A lack of adequate risk evaluation leaves organisations exposed to higher costs, can have a negative impact on service levels, and leave a business open to significant fire fighting. Additionally, the savings made in improved efficiency at the operational level are often negated by the cost of a solution, such as urgent transport, in an emergency.
Crowd sourcing is a solution which offers CEOs a proactive real-time approach to supply chain management. It enables a business to react instantly to demand changes or problems and subsequently minimise the risk (and consequent impact) and potentially generate advantage from unforeseen events.
Crowd sourcing presents a potential treasure trove of influence and insight to a company’s changing environment – which can have immediate impact on core operations, such as supply chain management.
For example, there are an increasing number of social media tools, mobile and location services that make it simple for people to broadcast data about where they are and what they are doing. This means a plethora of real time information is constantly available, from pinpointing roads in need of repairs to which stores are out of stock on a particular product.
For businesses this real-time data could prove an invaluable aid alongside planning and forecasting technologies, to help deal with unexpected logistic issues such as motorway closures, air freight delays, disasters and extreme weather. Access to this data can enable an organisation to react instantly by putting into place strategies.
As we approach the 2012 Olympics, organisations across the country will be thinking strategically about how to take full advantage. However, they will also be thinking practically about the impact the games will have across operations, as well as on the supply chain.
The Olympics are likely to cause a host of disruptions, particularly around travel. Taking advantage of the insight that crowd sourcing offers – by keeping abreast of communications on social networks, for example – will allow businesses to increase the flexibility and dynamism of their supply chains and enable quicker reactions to changing circumstances.
New Year, new crowd
In my opinion, 2012 will see crowd sourcing become a key enabler for agile response and process handling, and CEOs and business leaders which begin to integrate it into their day-to-day operations will see the most benefit.
This means businesses must begin to establish “listening posts” on various communication channels — such as the various social networks — to capture critical conversations that can drive process decisions within the supply chain. Managers must filter these messages and identify those with the greatest relevance to operations. For example, picking up on extreme weather alerts can help an organisation to react instantly and source alternative transport routes.

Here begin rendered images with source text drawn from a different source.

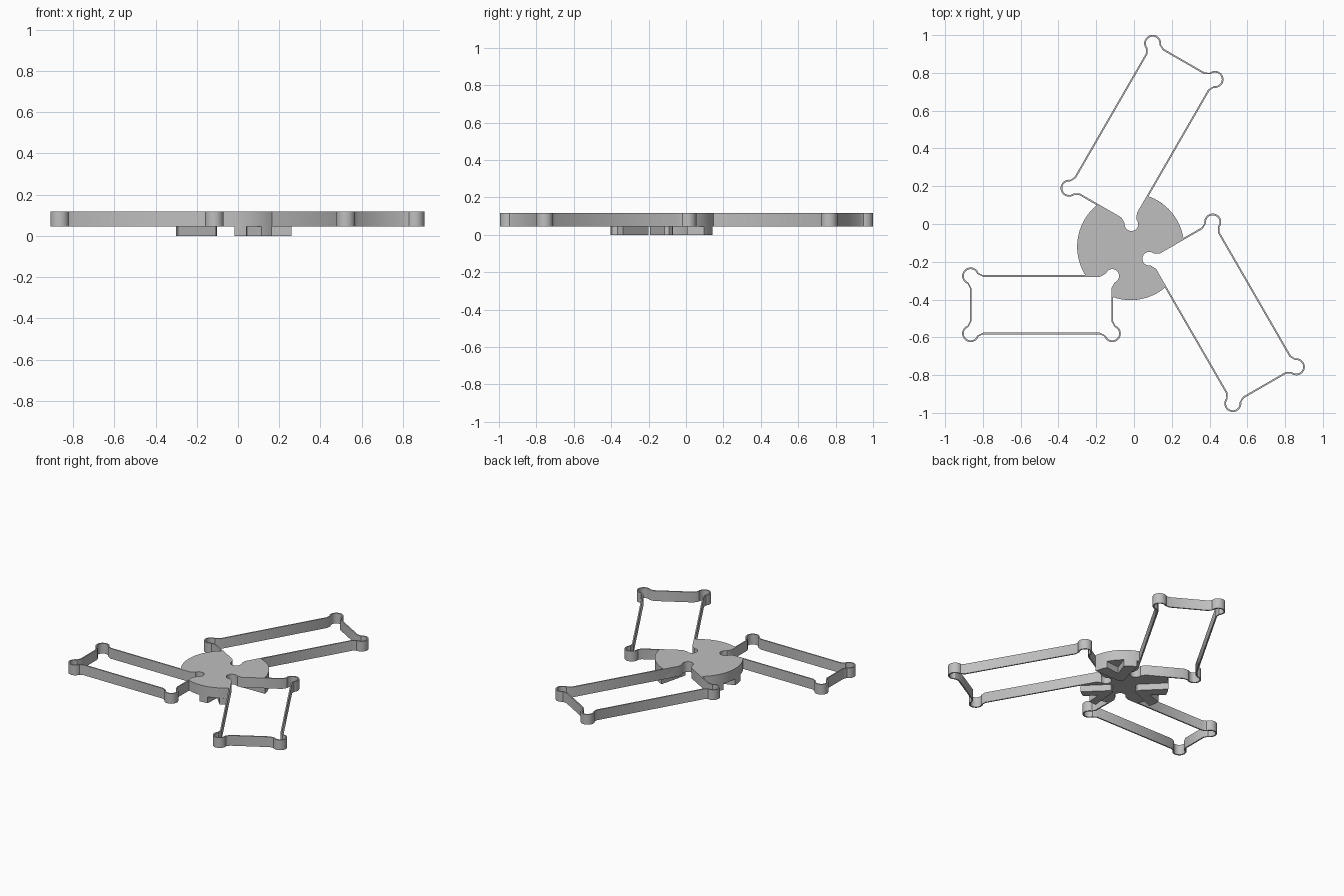
import bpy, bmesh
from math import cos, sin, radians, pi
from mathutils import Matrix, Vector

if "Cube" in bpy.data.objects:
    bpy.data.objects.remove(bpy.data.objects["Cube"])

HUB = Vector((-0.018, -0.12))
HUB_R = 0.283
LOW, TOP = 0.045, 0.117      # height range of hub and frames
WALL, LOOP_R = 0.009, 0.045  # band thickness and corner loop radius

grey = bpy.data.materials.new("plain_grey")
grey.use_nodes = True
grey.diffuse_color = (0.52, 0.52, 0.52, 1)
grey.node_tree.nodes["Principled BSDF"].inputs["Base Color"].default_value = grey.diffuse_color


def finish(bm, name):
    bmesh.ops.recalc_face_normals(bm, faces=bm.faces[:])
    mesh = bpy.data.meshes.new(name)
    bm.to_mesh(mesh)
    bm.free()
    mesh.materials.append(grey)
    obj = bpy.data.objects.new(name, mesh)
    bpy.context.collection.objects.link(obj)
    return obj


def smooth(obj):
    bpy.ops.object.select_all(action='DESELECT')
    obj.select_set(True)
    bpy.context.view_layer.objects.active = obj
    bpy.ops.object.shade_smooth_by_angle(angle=radians(35))


def prism(name, points, z0, z1):
    bm = bmesh.new()
    face = bm.faces.new([bm.verts.new((p[0], p[1], z0)) for p in points])
    up = bmesh.ops.extrude_face_region(bm, geom=[face])["geom"]
    bmesh.ops.translate(bm, vec=(0, 0, z1 - z0),
                        verts=[v for v in up if isinstance(v, bmesh.types.BMVert)])
    return finish(bm, name)


def outline(center, angle, length, width, offset):
    """Rectangle with a round loop at each corner, moved outward by offset."""
    pts = []
    r, reach = LOOP_R - WALL / 2 + offset, LOOP_R + 0.02
    for k, (sx, sy) in enumerate([(1, 1), (-1, 1), (-1, -1), (1, -1)]):
        corner = Vector((sx * length / 2, sy * width / 2))
        arc = [Vector((offset, -reach))]
        for i in range(25):
            a = radians(-70 + 230 * i / 24)
            arc.append(Vector((r * cos(a), r * sin(a))))
        arc.append(Vector((-reach, offset)))
        turn = Matrix.Rotation(k * pi / 2, 2)
        pts += [corner + turn @ p for p in arc]
    spin = Matrix.Rotation(radians(angle), 2)
    return [Vector(center) + spin @ p for p in pts]


def band(name, outer, inner):
    bm = bmesh.new()
    rings = [[bm.verts.new((p.x, p.y, z)) for p in loop]
             for loop, z in ((outer, LOW), (outer, TOP), (inner, TOP), (inner, LOW))]
    n = len(outer)
    for a, b in zip(rings, rings[1:] + rings[:1]):
        for i in range(n):
            j = (i + 1) % n
            bm.faces.new((a[i], a[j], b[j], b[i]))
    return finish(bm, name)


def rim(angle, radius=HUB_R):
    a = radians(angle)
    return HUB + radius * Vector((cos(a), sin(a)))


# Hub disc
hub = prism("hub", [rim(i * 3.75) for i in range(96)], LOW, TOP)

# Three thin looped frames, each cutting its opening out of the hub
frames = {
    "back_frame": ((0.0425, 0.4775), 60, 0.885, 0.381),
    "left_frame": ((0.47, -0.47), -60, 0.885, 0.388),
    "right_frame": ((-0.49, -0.4275), 180, 0.75, 0.305),
}
for name, spec in frames.items():
    outer = outline(*spec, WALL / 2)
    inner = outline(*spec, -WALL / 2)
    smooth(band(name, outer, inner))
    cutter = prism(name + "_cutter", inner, LOW - 0.02, TOP + 0.02)
    cutter.hide_render = True
    mod = hub.modifiers.new(name, 'BOOLEAN')
    mod.operation = 'DIFFERENCE'
    mod.solver = 'EXACT'
    mod.object = cutter
    bpy.ops.object.select_all(action='DESELECT')
    bpy.context.view_layer.objects.active = hub
    hub.select_set(True)
    bpy.ops.object.modifier_apply(modifier=mod.name)
    bpy.data.objects.remove(cutter)
smooth(hub)

# Chevron feet under the hub: two arms on the rim meeting near the middle
for name, start, end in (("right_foot", 143, 195), ("left_foot", 10, 67), ("front_foot", -90, -50)):
    span, mid = end - start, (start + end) / 2
    arm = span * 0.3
    pts = [rim(start + arm * i / 6) for i in range(7)]
    pts.append(rim(mid, 0.19))
    pts += [rim(end - arm + arm * i / 6) for i in range(7)]
    pts += [rim(mid + 8, 0.09), rim(mid - 8, 0.09)]
    smooth(prism(name, pts, 0, LOW))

Crowd sourcing is an enlightening tool for managers to posses but it is equally as essential that companies are able to make informed long-term business decisions to support their longevity.

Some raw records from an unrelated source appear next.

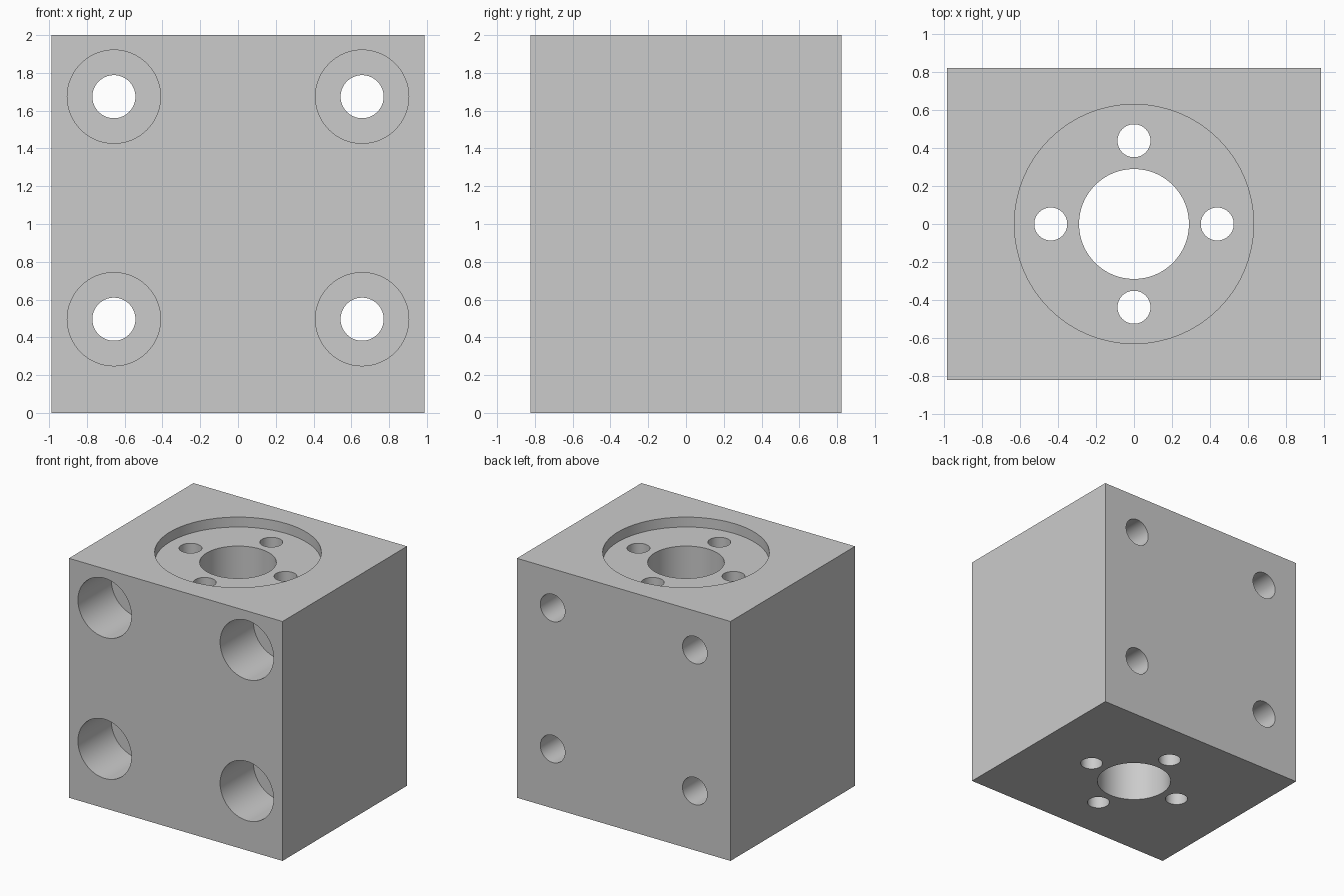
import bpy
import math

cube = bpy.data.objects.get("Cube")
if cube:
    bpy.data.objects.remove(cube, do_unlink=True)

W, D, H = 1.974, 1.644, 2.0      # block size
RECESS = 0.083                   # depth of the round top recess
BORE = 0.44                      # depth of the front counterbores

# Material
grey = bpy.data.materials.new("plain grey")
grey.use_nodes = True
colour = (0.6, 0.6, 0.6, 1)
grey.diffuse_color = colour
grey.node_tree.nodes["Principled BSDF"].inputs["Base Color"].default_value = colour

# Solid block
bpy.ops.mesh.primitive_cube_add(size=1, location=(0, 0, H / 2))
block = bpy.context.object
block.name = "mounting_block"
block.scale = (W, D, H)
bpy.ops.object.transform_apply(location=True, rotation=False, scale=True)
block.data.materials.append(grey)


def drill(radius, depth, centre, along_y=False):
    """Cut one round hole out of the block."""
    turn = (math.pi / 2, 0, 0) if along_y else (0, 0, 0)
    bpy.ops.mesh.primitive_cylinder_add(vertices=64, radius=radius, depth=depth,
                                        location=centre, rotation=turn)
    cutter = bpy.context.object
    cutter.name = "hole_cutter"
    cutter.hide_render = True
    cutter.data.materials.append(grey)
    cut = block.modifiers.new("hole", 'BOOLEAN')
    cut.operation = 'DIFFERENCE'
    cut.solver = 'EXACT'
    cut.object = cutter
    bpy.ops.object.select_all(action='DESELECT')
    bpy.context.view_layer.objects.active = block
    block.select_set(True)
    bpy.ops.object.modifier_apply(modifier=cut.name)
    bpy.data.objects.remove(cutter, do_unlink=True)


# Top recess, centre bore and ring of four small holes
drill(0.631, 2 * RECESS, (0, 0, H))
drill(0.29, H + 1, (0, 0, H / 2))
for i in range(4):
    a = i * math.pi / 2
    drill(0.087, H + 1, (0.439 * math.cos(a), 0.439 * math.sin(a), H / 2))

# Four counterbored bolt holes from front to back
for x in (-0.657, 0.657):
    for z in (0.496, 1.674):
        drill(0.247, 2 * BORE, (x, -D / 2, z), along_y=True)
        drill(0.114, D + 1, (x, 0, z), along_y=True)

bpy.ops.object.shade_smooth_by_angle(angle=math.radians(30))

To do this, businesses need forecasting systems which provide accurate statistical information based upon historical sales and dynamic parameters that continue to learn. Additional information can then be layered on top of this base information to provide a clearer picture of likely demand.
I believe that data assimilated though crowd sourcing can then be used to support and verify the suggestions given by forecasting systems. For example, supply managers could combine logistics-related information such as road closures with demand forecast-related information, such as products that are trending and popular locations, which may cause spikes in product demand.
Having access to this over-arching information will allow supply chain managers to update both current and future planning parameters and improve the flexibility of the supply chain. This in turn may help companies to increase the availability of products, improve the effectiveness and optimisation of purchasing and stock levels and to make the right planning decisions at the right time.
I predict that 2012 will be the year businesses become more ‘social’ with their operations, in order to drive competitive advantage. Those organisations that effectively layer crowd sourcing over existing forecasting and planning solutions will drive real-time guidance and recommendations and achieve better business outcomes.